Fidelity, Schroders and Scottish Widows Investment Partnership (Swip) all fared badly in this year’s Bestinvest Spot the Dog report, which names the worst-performing funds in 2007.
Schroders topped the list as the worst-performing group, with £1.7 billion of underperforming funds. Funds it particularly identified as underperforming were Andrew Rose’s Schroder Tokyo fund and the UK Growth fund.
Robin Stoakley, managing director at Schroders, concedes the UK Growth fund had a poor 2007, but points out that a team was hired in November 2006 to run the fund.
He says: “Ed Meier and Vincent Vinatier took over the fund from Tom Carrol. They didn’t have a great first year, with performance hurt by being overweight in small caps and a position in Northern Rock.
“However, we believe they are both high-quality managers and should be given more than 15 months to prove themselves.
“In Japan, again the fund has underperformed but over the past 12 months to January 26 it is ranked seventh out 58 funds in the sector and has outperformed the index.
“At the time of the Bestinvest report it was still top quartile but underperformed the benchmark. However, given the strength of the index in 2007 so did many active Japanese managers.”
In this latest review of a universe of 698 funds, Bestinvest found 70 funds that it classed as “dogs”. The value of these 70 funds was £10.6 billion.
Scottish Widows had a total of £778m in the doghouse. One fund, Scottish Widows Global Growth, has been on the dog list for 10 consecutive years.
Ian Vose, head of global developed markets at Swip, says: “We put in place practical steps in relation to the structure and personnel within the global developed markets investment team over the past two years to create the environment to deliver improved performance.
“As a result of these changes, the team has seen improved performance in three of its four Global funds and we are confident that this success will also be mirrored across our large cap Japanese funds.”
Fidelity was the third worst performing group with £733m of underperforming assets.
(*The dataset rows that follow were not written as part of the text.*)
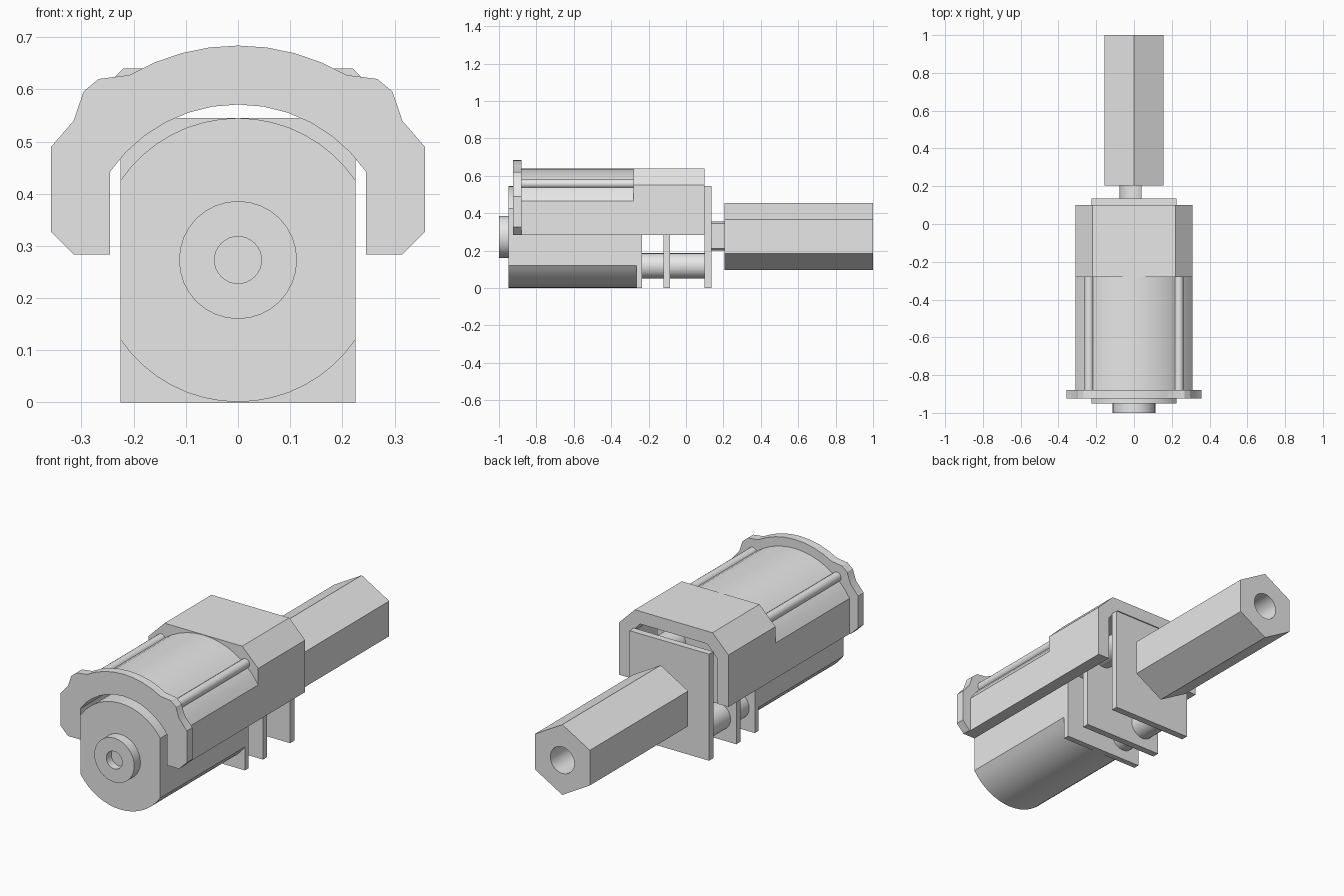
import bpy, bmesh, math

old = bpy.data.objects.get("Cube")
if old:
    bpy.data.objects.remove(old, do_unlink=True)

grey = bpy.data.materials.new("plain_grey")
grey.use_nodes = True
grey.diffuse_color = (0.8, 0.8, 0.8, 1)
grey.node_tree.nodes["Principled BSDF"].inputs["Base Color"].default_value = (0.8, 0.8, 0.8, 1)

AXIS = 0.273  # height of the motor axis


def arc(radius, start, end, steps, cx=0, cz=AXIS):
    """Points of an arc in the xz plane, angles in degrees."""
    angles = [math.radians(start + (end - start) * i / steps) for i in range(steps + 1)]
    return [(cx + radius * math.cos(a), cz + radius * math.sin(a)) for a in angles]


def circle(radius, sides=32, cx=0, cz=AXIS, turn=0):
    return arc(radius, turn, turn + 360, sides, cx, cz)[:-1]


def mirrored(half):
    """Close a right-hand outline with its mirror image."""
    return half + [(-x, z) for x, z in reversed(half)]


def prism(name, outline, y0, y1, smooth=True):
    """Extrude an xz outline along y."""
    bm = bmesh.new()
    face = bm.faces.new([bm.verts.new((x, y0, z)) for x, z in outline])
    new = bmesh.ops.extrude_face_region(bm, geom=[face])["geom"]
    bmesh.ops.translate(bm, vec=(0, y1 - y0, 0),
                        verts=[v for v in new if isinstance(v, bmesh.types.BMVert)])
    bmesh.ops.recalc_face_normals(bm, faces=bm.faces)
    mesh = bpy.data.meshes.new(name)
    bm.to_mesh(mesh)
    bm.free()
    mesh.materials.append(grey)
    obj = bpy.data.objects.new(name, mesh)
    bpy.context.collection.objects.link(obj)
    if smooth:
        shade(obj)
    return obj


def shade(obj):
    bpy.ops.object.select_all(action='DESELECT')
    obj.select_set(True)
    bpy.context.view_layer.objects.active = obj
    bpy.ops.object.shade_smooth_by_angle(angle=math.radians(25))


def bore(obj, radius, y0, y1):
    """Cut a round hole along the motor axis."""
    cutter = prism("bore_cutter", circle(radius), y0, y1, False)
    cutter.hide_render = True
    mod = obj.modifiers.new("bore", 'BOOLEAN')
    mod.operation = 'DIFFERENCE'
    mod.solver = 'EXACT'
    mod.object = cutter
    bpy.context.view_layer.objects.active = obj
    bpy.ops.object.modifier_apply(modifier=mod.name)
    bpy.data.objects.remove(cutter, do_unlink=True)
    shade(obj)


# Motor can: a cylinder with flattened sides
R, FLAT = 0.272, 0.225
corner = math.degrees(math.acos(FLAT / R))
can = arc(R, corner, 180 - corner, 16) + arc(R, 180 + corner, 360 - corner, 16)
prism("motor_can", can, -0.95, -0.265)

# Bearing boss with a blind hole
boss = prism("bearing_boss", circle(0.113), -1, -0.95)
bore(boss, 0.045, -1.05, -0.96)

# Gearbox plates
plate = mirrored([(FLAT, 0), (FLAT, 0.545)])
for name, y0, y1 in (("motor_plate", -0.265, -0.235),
                     ("middle_plate", -0.12, -0.085),
                     ("output_plate", 0.10, 0.135)):
    prism(name, plate, y0, y1, False)

# Diagonal spacer posts between the plates
for name, side in (("lower_spacer", -1), ("upper_spacer", 1)):
    prism(name, circle(0.068, 24, side * 0.125, AXIS + side * 0.155), -0.235, 0.10)

# D-shaped output shaft
flat_angle = math.degrees(math.acos(0.04 / 0.078))
prism("output_shaft", arc(0.078, flat_angle, 360 - flat_angle, 24, 0, 0.277), 0.135, 0.21)

# Hexagonal coupling with a bored end
hexagon = prism("hex_coupling", circle(0.18, 6, turn=30, cz=0.275), 0.205, 1, False)
bore(hexagon, 0.068, 0.55, 1.05)

# Clip shell over the motor
WALL, INNER, OUTER, BOTTOM = 0.31, 0.245, 0.365, 0.284
out_a = math.degrees(math.acos(WALL / OUTER))
in_a = math.degrees(math.acos(INNER / 0.298))
inside = [(-INNER, BOTTOM)] + arc(0.298, 180 - in_a, in_a, 12) + [(INNER, BOTTOM)]
shell = [(WALL, BOTTOM)] + arc(OUTER, out_a, 180 - out_a, 16) + [(-WALL, BOTTOM)]
prism("clip_shell", shell + inside, -0.89, -0.28)

# Boxy hood over the gearbox
hood = mirrored([(INNER, BOTTOM), (WALL, BOTTOM), (WALL, 0.55), (0.22, 0.64)])
hood_inside = mirrored([(INNER, BOTTOM), (INNER, 0.515), (0.19, 0.575)])
half = len(hood) // 2
hood = hood[1:half] + hood[half:-1]
prism("gearbox_hood", hood + hood_inside[::-1], -0.28, 0.10, False)

# Ribs along the shell
for name, side in (("left_rib", 1), ("right_rib", -1)):
    prism(name, circle(0.024, 16, side * 0.238, 0.557), -0.89, -0.27)

# End flange of the clip
edge = [(0.315, BOTTOM), (0.358, 0.327), (0.358, 0.49), (0.315, 0.54),
        (0.296, 0.596), (0.267, 0.62)]
top_a = math.degrees(math.acos(0.208 / 0.411))
flange = edge + arc(0.411, top_a, 180 - top_a, 8) + [(-x, z) for x, z in reversed(edge)]
prism("clip_flange", flange + inside, -0.925, -0.88)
This was because of the underperformance of the Fidelity UK Growth fund, which Bestinvest says has had three different managers over the past two years.
The fund is now managed by Thomas Ewing.